As he tells the monster, "I've known forever she wasn't going to make it, almost from the beginning. She said she was getting better because that's what I wanted to hear. And I believed her. Except I didn't" (30.6). See, sometimes parents think they're protecting their kids by lying to them, but in reality, they're often doing them even more damage. Prolonging sadness just makes it hurt more when you finally feel it. And while he may deny it until the very end of the book, Conor's smarter than he seems: he knows the truth, which is why he's so bent on denying it.
Conor's got some major denial skills, but we can't forget to add invisibility to his bag of tricks. Only in this case, invisibility is not exactly a superpower. It's more like a heavy burden that Conor carries everywhere.
See, Conor's not actually invisible. Everyone just treats him like he is because they don't want to set him off. He's fragile. But the problem is, when everyone's worried about how you might react because your mom's got cancer, the easiest way to deal is just to ignore you altogether.
But here comes the irony: Conor's invisibility at school is just another reminder to Conor that his mom's not long for the world. He can't help but notice that folks are treating him differently, and because he's a smart kid, he knows why.
So the real question is, if everyone treats you like you're invisible, how can you make them see you? One possible answer: you generate a monster inside yourself to make doing the dirty work a little more bearable. It's easier to (a) deal with a dying parent and (b) lay the smack down on people you don't like if you invent an alter ego so it's not all on your shoulders. Which is exactly what our monster does for Conor.

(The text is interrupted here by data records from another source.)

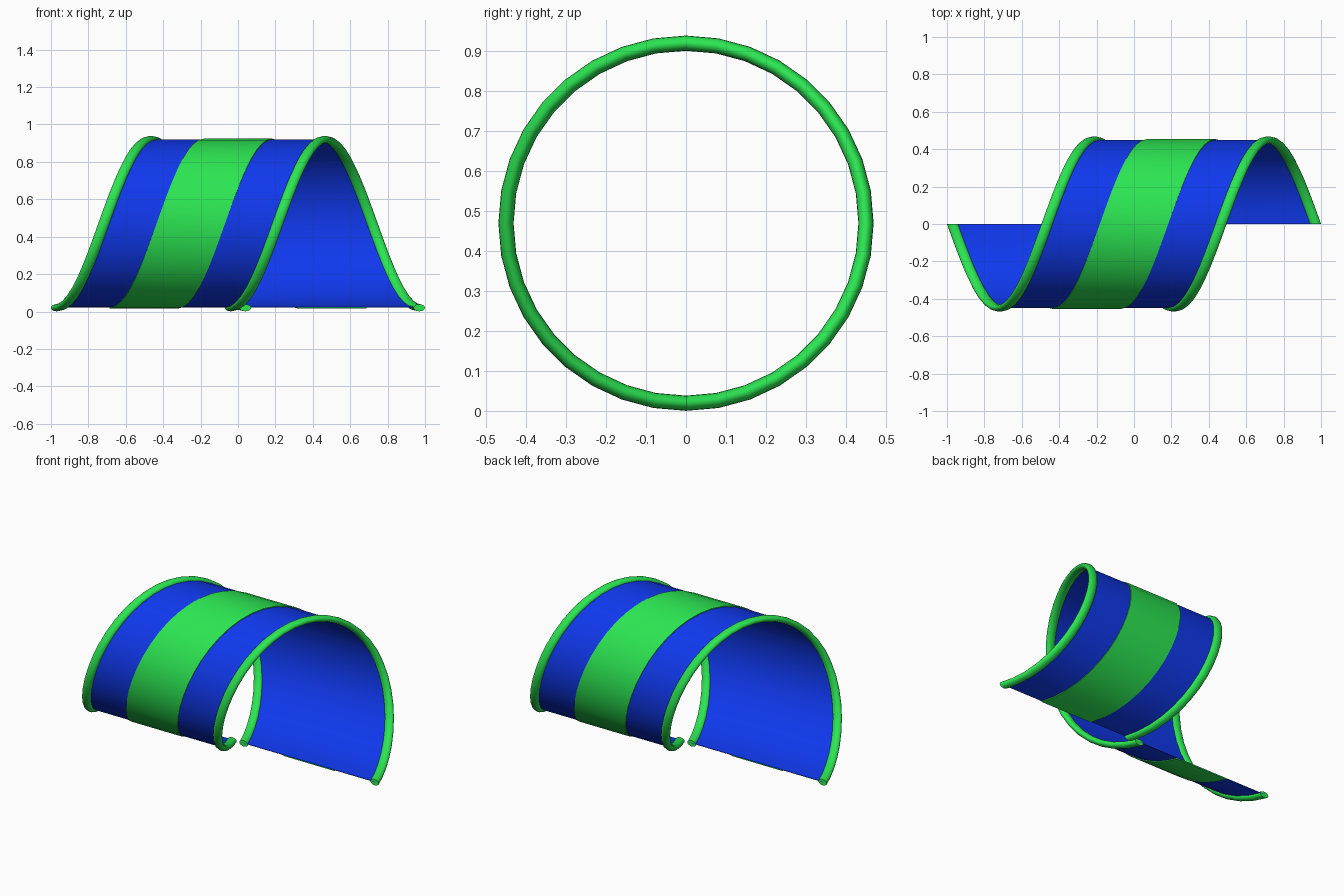
import bpy, bmesh
from math import sin, cos, pi

if "Cube" in bpy.data.objects:
    bpy.data.objects.remove(bpy.data.objects["Cube"])

PITCH = 1.01      # travel along x in one turn
CENTRE_Z = 0.47
RADIUS = 0.45
STEPS = 36


def material(name, colour):
    m = bpy.data.materials.new(name)
    m.diffuse_color = (*colour, 1)
    m.use_nodes = True
    m.node_tree.nodes["Principled BSDF"].inputs["Base Color"].default_value = m.diffuse_color
    return m


blue = material("blue", (0.005, 0.04, 0.85))
green = material("green", (0.025, 0.79, 0.085))


def helix_sweep(name, profile, mat, closed):
    """Sweep an (x offset, radius) profile one turn around the x axis."""
    bm = bmesh.new()
    rings = []
    for i in range(STEPS + 1):
        t = i / STEPS
        a = 2 * pi * t
        rings.append([bm.verts.new((x + PITCH * (t - 0.5), -r * sin(a),
                                    CENTRE_Z - r * cos(a))) for x, r in profile])
    n = len(profile)
    for p, q in zip(rings, rings[1:]):
        for j in range(n if closed else n - 1):
            k = (j + 1) % n
            bm.faces.new((p[j], p[k], q[k], q[j]))
    if closed:
        bm.faces.new(rings[0])
        bm.faces.new(rings[-1][::-1])
    bmesh.ops.recalc_face_normals(bm, faces=bm.faces)
    me = bpy.data.meshes.new(name)
    bm.to_mesh(me)
    bm.free()
    ob = bpy.data.objects.new(name, me)
    bpy.context.collection.objects.link(ob)
    me.materials.append(mat)
    bpy.ops.object.select_all(action='DESELECT')
    bpy.context.view_layer.objects.active = ob
    ob.select_set(True)
    bpy.ops.object.shade_smooth_by_angle(angle=0.7)
    return ob


def box(half_width, r_in, r_out):
    return [(-half_width, r_in), (half_width, r_in),
            (half_width, r_out), (-half_width, r_out)]


# Wide blue ribbon, with a raised green stripe on its outside
helix_sweep("ribbon", box(0.465, 0.446, 0.449), blue, True)
helix_sweep("centre_stripe", box(0.183, 0.448, 0.454), green, True)

# Oval rims along both edges of the ribbon
for side, name in ((-1, "left_rim"), (1, "right_rim")):
    oval = [(side * 0.465 + 0.03 * cos(2 * pi * i / 16),
             RADIUS + 0.019 * sin(2 * pi * i / 16)) for i in range(16)]
    helix_sweep(name, oval, green, True)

When he throws some WWF-style moves on Harry, he thinks he's finally done something bad enough to be punished, which means being treated like everybody else, which means that at least something will the way it used to be: "He was going to be punished. It was finally going to happen. Everything was going to make sense again" (24.38). So when the headmistress says, "How could I do that and still call myself a teacher? With all that you're going through […]" (24.43), Conor's foiled again. He's doomed to keep living in his horrible world where denial and invisibility rule the day.
That is, until the monster teaches him a lesson.
If Conor were a character on the cult classic Strangers With Candy (and we should all be so lucky), this would be the time when the after-school-special music starts playing and he tells us the important lesson he's learned.
See, by the end of the novel, Conor has come to understand that though the truth hurts, it also sets you free (how's that for a cliché bomb?). Conor may not want to let his mom go, but once he does, he'll be able to live a life that goes beyond denial and grief. And, best of all, he'll finally get a good night's sleep.
This heart wrenching quote says it all: "He faintly felt the huge hands of the monster pick him up, forming a little nest to hold him. He was only vaguely aware of the leaves and branches twisting around him, softening and widening to let him lie back" (30.18). Once Conor's finally found the courage to tell his truth, he can rest, because his journey to honesty was also a journey to peace.